» EXERCISE INSTRUCTIONS
Where the line containing "if caps and" appears, end the copy there, keeping that line; start from the first line of the entries, copy exactly, and omit pictures.

» AVAILABLE RECORDS
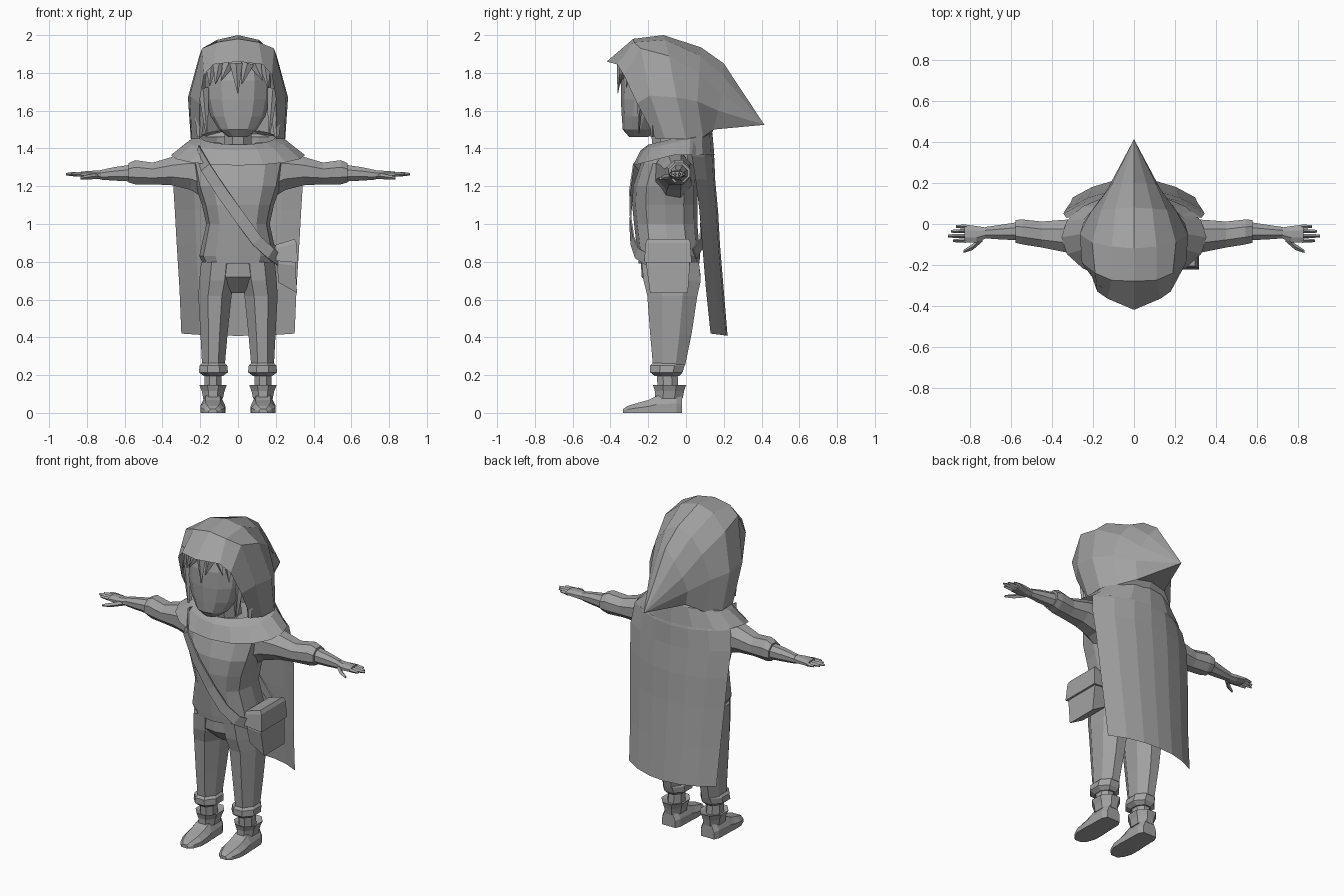
import bpy, bmesh, math
from mathutils import Vector

grey = bpy.data.materials.new("plain_grey")
grey.diffuse_color = (0.36, 0.36, 0.36, 1)


def build(name, rings, closed=True, caps=True, mirror=False):
    """Skin a list of equal-length point rings into one flat-shaded object."""
    bm = bmesh.new()
    rows = [[bm.verts.new(p) for p in r] for r in rings]
    n = len(rows[0])
    for a, b in zip(rows, rows[1:]):
        for i in range(n if closed else n - 1):
            j = (i + 1) % n
            bm.faces.new((a[i], a[j], b[j], b[i]))
    if caps and closed:
        bm.faces.new(rows[0])
        bm.faces.new(rows[-1])
    bmesh.ops.remove_doubles(bm, verts=bm.verts, dist=0.0005)
    bmesh.ops.recalc_face_normals(bm, faces=bm.faces)
    me = bpy.data.meshes.new(name)
    bm.to_mesh(me)
    bm.free()
    me.materials.append(grey)
    ob = bpy.data.objects.new(name, me)
    bpy.context.collection.objects.link(ob)
    if mirror:
        ob.modifiers.new("mirror", 'MIRROR').use_clip = False
    return ob


def loop(n, p):
    """Unit rounded loop; p below 1 makes it boxier."""
    pts = []
    for i in range(n):
        a = 2 * math.pi * (i + (0.5 if n == 8 else 0)) / n
        k = 1 / math.cos(math.pi / 8) if n == 8 else 1
        s, c = math.sin(a) * k, -math.cos(a) * k
        pts.append((math.copysign(abs(s) ** p, s), math.copysign(abs(c) ** p, c)))
    return pts


def upright(name, secs, n=8, p=1.0, mirror=False):
    """Sections (z, centre x, half width, front y, back y)."""
    rings = [[(cx + rx * u, (y0 + y1) / 2 + (y1 - y0) / 2 * v, z)
              for u, v in loop(n, p)] for z, cx, rx, y0, y1 in secs]
    return build(name, rings, mirror=mirror)


def sideways(name, secs, n=8, p=1.0):
    """Sections (x, y0, y1, z0, z1), mirrored to both sides."""
    rings = [[(x, (y0 + y1) / 2 + (y1 - y0) / 2 * u, (z0 + z1) / 2 + (z1 - z0) / 2 * v)
              for u, v in loop(n, p)] for x, y0, y1, z0, z1 in secs]
    return build(name, rings, mirror=True)


def spike(name, a, b, r0, r1, mirror=False):
    """Four-sided tapered strand from a to b."""
    a, b = Vector(a), Vector(b)
    d = (b - a).normalized()
    s = d.cross(Vector((0, 1, 0))).normalized()
    t = d.cross(s)
    rings = [[q + s * r, q + t * r * 0.6, q - s * r, q - t * r * 0.6]
             for q, r in ((a, r0), (b, r1))]
    return build(name, rings, mirror=mirror)


# Head and neck
upright("head", [(1.46, 0, .05, -.30, -.20), (1.50, 0, .10, -.335, -.15),
                 (1.57, 0, .145, -.34, -.10), (1.66, 0, .17, -.345, -.06),
                 (1.76, 0, .175, -.345, 0), (1.85, 0, .16, -.32, 0),
                 (1.92, 0, .09, -.25, -.05)], n=12)
upright("neck", [(1.36, 0, .075, -.17, -.02), (1.52, 0, .07, -.19, -.03)])

# Fringe and side locks
for x0, x1, zt in ((-.14, -.15, 1.73), (-.10, -.12, 1.74), (-.05, -.09, 1.76),
                   (-.01, .0, 1.69), (.05, .02, 1.74), (.09, .13, 1.76), (.14, .16, 1.72)):
    y = -.35 + abs(x0) * .35
    spike("fringe_strand", (x0, y, 1.85), (x1, y - .015, zt), .034, .002)
spike("side_lock", (.185, -.24, 1.72), (.165, -.25, 1.48), .03, .006, True)
spike("rear_lock", (.20, -.17, 1.68), (.205, -.18, 1.46), .04, .012, True)

# Pointed hood: arches from brim to tip
half = [
    [(0, -.42, 1.86), (.13, -.365, 1.845), (.18, -.33, 1.79), (.205, -.26, 1.64), (.20, -.16, 1.45)],
    [(0, -.28, 1.98), (.11, -.275, 1.962), (.19, -.24, 1.93), (.255, -.19, 1.68), (.245, -.11, 1.45)],
    [(0, -.12, 2.0), (.11, -.11, 1.975), (.205, -.09, 1.89), (.265, -.05, 1.67), (.25, .0, 1.45)],
    [(0, .08, 1.935), (.09, .075, 1.89), (.16, .07, 1.80), (.21, .06, 1.65), (.19, .09, 1.46)],
    [(0, .20, 1.85), (.06, .20, 1.78), (.11, .19, 1.69), (.13, .17, 1.60), (.10, .145, 1.50)],
    [(0, .415, 1.525)] * 5]
build("hood", [[(-x, y, z) for x, y, z in r[:0:-1]] + r for r in half], closed=False)
build("hood_underside", [[(-.19, .09, 1.46), (0, .13, 1.46), (.19, .09, 1.46)],
                         [(-.10, .145, 1.50), (0, .15, 1.52), (.10, .145, 1.50)],
                         [(0, .415, 1.525)] * 3], closed=False)

# Shoulder mantle wrapped around the neck
angles = [2 * math.pi * i / 16 for i in range(16)]
mantle = []
for rx, cy, ry, z, dz in ((.20, -.035, .165, 1.46, .04), (.265, -.05, .19, 1.435, .045),
                          (.355, -.065, .215, 1.365, .055)):
    ring = []
    for a in angles:
        c = math.cos(a)
        drop = dz * c if z > 1.4 else dz * max(c, 0)
        ring.append((rx * math.sin(a), cy - ry * c, z - drop))
    mantle.append(ring)
build("mantle", mantle, caps=False)

# Long back cape, bowed at the middle
cape = []
for z, w, mid, edge in ((1.44, .24, .135, .04), (1.36, .33, .15, .03), (1.24, .345, .155, .05),
                        (1.08, .335, .17, .07), (.90, .325, .18, .085), (.66, .31, .20, .105),
                        (.42, .30, .22, .13)):
    cape.append([(w * t, mid - (mid - edge) * abs(t) ** 2.2, z - .012 * (1 - t * t))
                 for t in (-1, -.68, -.34, 0, .34, .68, 1)])
build("cape", cape, closed=False)

# Tunic with waist, chest and shoulders
upright("tunic", [(.79, 0, .185, -.25, .07), (.83, 0, .205, -.255, .075),
                  (1.0, 0, .168, -.275, .06), (1.1, 0, .19, -.285, .06),
                  (1.2, 0, .225, -.28, .06), (1.32, 0, .25, -.24, .07),
                  (1.41, 0, .16, -.17, .06)], n=12, p=.78)

# Sleeves, forearms and hands
sideways("sleeve", [(.17, -.17, .03, 1.13, 1.39), (.25, -.155, .025, 1.18, 1.38),
                    (.35, -.135, .02, 1.205, 1.355), (.45, -.115, .012, 1.21, 1.325),
                    (.545, -.10, .022, 1.21, 1.338), (.58, -.092, .02, 1.22, 1.322),
                    (.58, -.075, .005, 1.23, 1.31)])
sideways("forearm", [(.56, -.08, .01, 1.225, 1.315), (.66, -.075, -.005, 1.23, 1.30),
                     (.73, -.07, -.015, 1.235, 1.285)])
sideways("palm", [(.72, -.068, -.018, 1.237, 1.283), (.77, -.09, -.01, 1.24, 1.282),
                  (.83, -.092, -.003, 1.25, 1.278)])
for y, tip in ((-.012, .87), (-.035, .895), (-.058, .91), (-.081, .885)):
    sideways("finger", [(.82, y - .010, y + .010, 1.251, 1.275),
                        (tip - .03, y - .010, y + .009, 1.253, 1.275),
                        (tip, y - .007, y + .006, 1.257, 1.27)], n=4)
sideways("thumb", [(.74, -.085, -.05, 1.24, 1.27), (.79, -.128, -.098, 1.235, 1.262),
                   (.835, -.142, -.128, 1.235, 1.25)], n=4)

# Trousers
upright("hips", [(.82, 0, .185, -.24, .065), (.72, 0, .185, -.235, .078),
                 (.635, 0, .05, -.15, .04)], n=12, p=.8)
upright("trouser_leg", [(.80, .10, .095, -.235, .068), (.70, .11, .095, -.225, .078),
                        (.62, .122, .088, -.205, .06), (.42, .127, .072, -.19, .03),
                        (.25, .13, .06, -.175, -.005)], mirror=True)
upright("trouser_cuff", [(.265, .13, .058, -.175, -.01), (.25, .13, .073, -.19, -.008),
                         (.215, .13, .077, -.19, -.018), (.195, .13, .05, -.165, -.035)],
        mirror=True)

# Ankles and boots
upright("ankle", [(.22, .132, .045, -.155, -.045), (.12, .132, .045, -.15, -.04)], mirror=True)
upright("boot_collar", [(.135, .132, .045, -.15, -.04), (.148, .132, .073, -.175, .0),
                        (.115, .132, .06, -.165, -.01), (.075, .132, .052, -.165, -.018)],
        mirror=True)
boot = []
for y, w, z in ((-.02, .045, .085), (-.05, .06, .10), (-.155, .063, .09), (-.20, .066, .068),
                (-.26, .064, .052), (-.31, .045, .036), (-.333, .022, .02)):
    boot.append([(.133 - w, y, 0), (.133 - w, y, z * .5), (.133 - w * .6, y, z),
                 (.133 + w * .6, y, z), (.133 + w, y, z * .5), (.133 + w, y, 0)])
build("boot", boot, mirror=True)


# Satchel body and flap
def slab(x0, x1, y0, y1, z_in, z_out):
    return [(x0, y0, z_in), (x1, y0, z_out), (x1, y1, z_out), (x0, y1, z_in)]


build("satchel_body", [slab(.205, .295, -.20, .01, .87, .89), slab(.205, .305, -.21, .02, .79, .78),
                       slab(.215, .312, -.19, .01, .69, .635)])
build("satchel_flap", [slab(.20, .298, -.205, .015, .89, .92), slab(.195, .31, -.213, .023, .87, .90),
                       slab(.195, .317, -.222, .03, .805, .795)])

# Strap across chest and back
path = [Vector(p) for p in ((.225, -.18, .80), (.17, -.255, .845), (.10, -.28, .91),
                            (.02, -.291, 1.02), (-.08, -.288, 1.16), (-.17, -.262, 1.30),
                            (-.21, -.18, 1.385), (-.20, .03, 1.38), (-.12, .078, 1.22),
                            (0, .078, 1.04), (.12, .078, .90), (.215, .04, .84))]
strap = []
for i, q in enumerate(path):
    d = path[min(i + 1, len(path) - 1)] - path[max(i - 1, 0)]
    out = Vector((q.x * .5, q.y + .1, 0)).normalized()
    side = d.cross(out).normalized() * .031
    strap.append([q + side, q + side + out * .008, q - side + out * .008, q - side])
build("strap", strap)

» RESPONSE
import bpy, bmesh, math
from mathutils import Vector

grey = bpy.data.materials.new("plain_grey")
grey.diffuse_color = (0.36, 0.36, 0.36, 1)


def build(name, rings, closed=True, caps=True, mirror=False):
    """Skin a list of equal-length point rings into one flat-shaded object."""
    bm = bmesh.new()
    rows = [[bm.verts.new(p) for p in r] for r in rings]
    n = len(rows[0])
    for a, b in zip(rows, rows[1:]):
        for i in range(n if closed else n - 1):
            j = (i + 1) % n
            bm.faces.new((a[i], a[j], b[j], b[i]))
    if caps and closed:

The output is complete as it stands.